Compiled by SEMA Editors
NASCAR Hall of Fame Member Junior Johnson Passes Away
NASCAR legend Junior Johnson, 88, has passed away. According to The New York Times, he suffered from Alzheimer’s disease.
Johnson was inducted into the NASCAR Hall of Fame in its inaugural Class of 2010. He won 50 races in NASCAR’s top division—the most of any driver without a championship—and added 132 victories and six championships as a successful team owner for many legends of the sport. Johnson won the second running of the Daytona 500 in ’60, then added two more victoires in the Great American Race as a car owner in ’69 and ’77.
Robert Glenn Johnson Jr., who became known as “Junior,” was born in 1931, in Ronda, North Carolina. The family business was farming and manufacturing and transporting untaxed whiskey. Johnson was convicted of moonshining in ’56 and pardoned by President Ronald Reagan, December 26, 1986. Until his death, he sold moonshine legally under the Midnight Moon label.
Johnson’s first appearance in NASCAR’s top division was in the ’53 Southern 500 at Darlington Raceway. He finished 38th in the 59-car field. His first victory came at Hickory Speedway, May 7, 1955, and he added four more victories by the end of his rookie season. In ’60, he beat Bobby Johns in the Daytona 500, using the “drafting” technique he discovered, which consisted of an aerodynamic push and pull created by the air at high speeds.
In ’65, Johnson won 13 of his 36 starts, including his final win as a driver at North Wilkesboro Speedway. That same year, Johnson was featured in Tom Wolfe’s iconic article, “The Last American Hero is Junior Johnson. Yes!”
Johnson ended his driving career at the age of 35 and became a team owner for three more decades. He was enshrined in the NASCAR Hall of Fame in 2010, joining Bill France Sr. and Jr., Dale Earnhardt and Richard Petty as the inaugural inductees.

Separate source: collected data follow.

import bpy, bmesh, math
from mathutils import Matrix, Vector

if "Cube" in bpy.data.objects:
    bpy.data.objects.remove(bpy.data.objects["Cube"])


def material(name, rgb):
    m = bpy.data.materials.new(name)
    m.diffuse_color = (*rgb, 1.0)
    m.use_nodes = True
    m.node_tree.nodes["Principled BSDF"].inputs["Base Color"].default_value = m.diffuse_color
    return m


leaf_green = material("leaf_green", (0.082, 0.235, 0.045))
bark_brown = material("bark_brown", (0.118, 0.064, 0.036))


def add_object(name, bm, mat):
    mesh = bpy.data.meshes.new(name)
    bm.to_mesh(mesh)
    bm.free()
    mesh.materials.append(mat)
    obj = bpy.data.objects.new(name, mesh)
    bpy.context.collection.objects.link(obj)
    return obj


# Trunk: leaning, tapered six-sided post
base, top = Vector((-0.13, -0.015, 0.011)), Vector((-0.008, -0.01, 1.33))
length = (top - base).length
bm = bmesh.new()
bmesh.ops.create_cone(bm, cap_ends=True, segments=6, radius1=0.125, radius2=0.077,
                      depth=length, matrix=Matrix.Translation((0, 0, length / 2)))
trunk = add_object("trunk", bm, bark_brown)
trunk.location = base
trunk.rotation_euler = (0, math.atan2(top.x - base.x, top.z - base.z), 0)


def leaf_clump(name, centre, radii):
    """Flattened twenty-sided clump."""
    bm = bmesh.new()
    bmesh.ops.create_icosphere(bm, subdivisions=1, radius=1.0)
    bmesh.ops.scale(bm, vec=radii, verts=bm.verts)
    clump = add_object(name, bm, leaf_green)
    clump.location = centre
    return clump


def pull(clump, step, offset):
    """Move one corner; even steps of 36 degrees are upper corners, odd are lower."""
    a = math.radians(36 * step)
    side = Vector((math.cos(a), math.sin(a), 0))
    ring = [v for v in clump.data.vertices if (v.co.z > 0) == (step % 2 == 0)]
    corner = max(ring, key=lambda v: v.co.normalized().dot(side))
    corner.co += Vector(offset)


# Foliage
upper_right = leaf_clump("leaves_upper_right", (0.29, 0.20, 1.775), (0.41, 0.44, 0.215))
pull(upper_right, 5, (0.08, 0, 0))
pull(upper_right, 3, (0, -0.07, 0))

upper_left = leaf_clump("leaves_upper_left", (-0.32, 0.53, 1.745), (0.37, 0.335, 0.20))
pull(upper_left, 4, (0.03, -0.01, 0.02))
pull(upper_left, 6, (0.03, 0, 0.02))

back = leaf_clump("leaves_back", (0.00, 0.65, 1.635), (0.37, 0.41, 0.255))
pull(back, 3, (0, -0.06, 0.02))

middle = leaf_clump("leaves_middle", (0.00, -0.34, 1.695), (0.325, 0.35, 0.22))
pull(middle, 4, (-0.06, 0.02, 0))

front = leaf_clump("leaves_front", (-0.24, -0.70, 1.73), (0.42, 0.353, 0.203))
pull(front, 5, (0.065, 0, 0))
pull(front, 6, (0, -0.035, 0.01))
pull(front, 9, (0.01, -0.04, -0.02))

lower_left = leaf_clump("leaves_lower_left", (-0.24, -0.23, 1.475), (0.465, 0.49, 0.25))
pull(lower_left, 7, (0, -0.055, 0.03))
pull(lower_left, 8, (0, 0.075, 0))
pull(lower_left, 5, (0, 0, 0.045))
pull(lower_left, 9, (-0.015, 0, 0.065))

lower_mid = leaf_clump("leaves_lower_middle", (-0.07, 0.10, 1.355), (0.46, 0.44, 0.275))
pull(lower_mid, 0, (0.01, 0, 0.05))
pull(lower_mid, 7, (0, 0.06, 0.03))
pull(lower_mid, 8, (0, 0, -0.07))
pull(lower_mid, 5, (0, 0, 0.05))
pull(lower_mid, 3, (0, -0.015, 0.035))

He remained involved with the NASCAR Hall for years afterward and contributed an operational moonshine still as an exhibit for the museum’s Heritage Speedway section. He was presented for induction by his son, Robert.
As of press time, no funeral arrangements have been announced.
Reintjes Named Vice President of Broadcasting
Steve Reintjes, who has served as NHRA’s coordinating producer for the past two years, has been promoted to the role of vice president of broadcasting. In his new role, Reintjes will continue to oversee NHRA’s production of all NHRA on Fox television broadcasts, as well as content created at the NHRA Wally Parks Studio, displayed at NHRA events and streamed online via NHRA.TV. Reintjes has an extensive background in live broadcasting with more than 19 years of experience in network television. He has produced more than 500 live events covering 11 sports, including major college football bowl games, multiple FCS college football national championship games and NCAA national championship games in men’s and women’s soccer. He has produced the last two years of all NHRA on Fox television broadcasts. Reintjes will begin his new role January 1, 2020.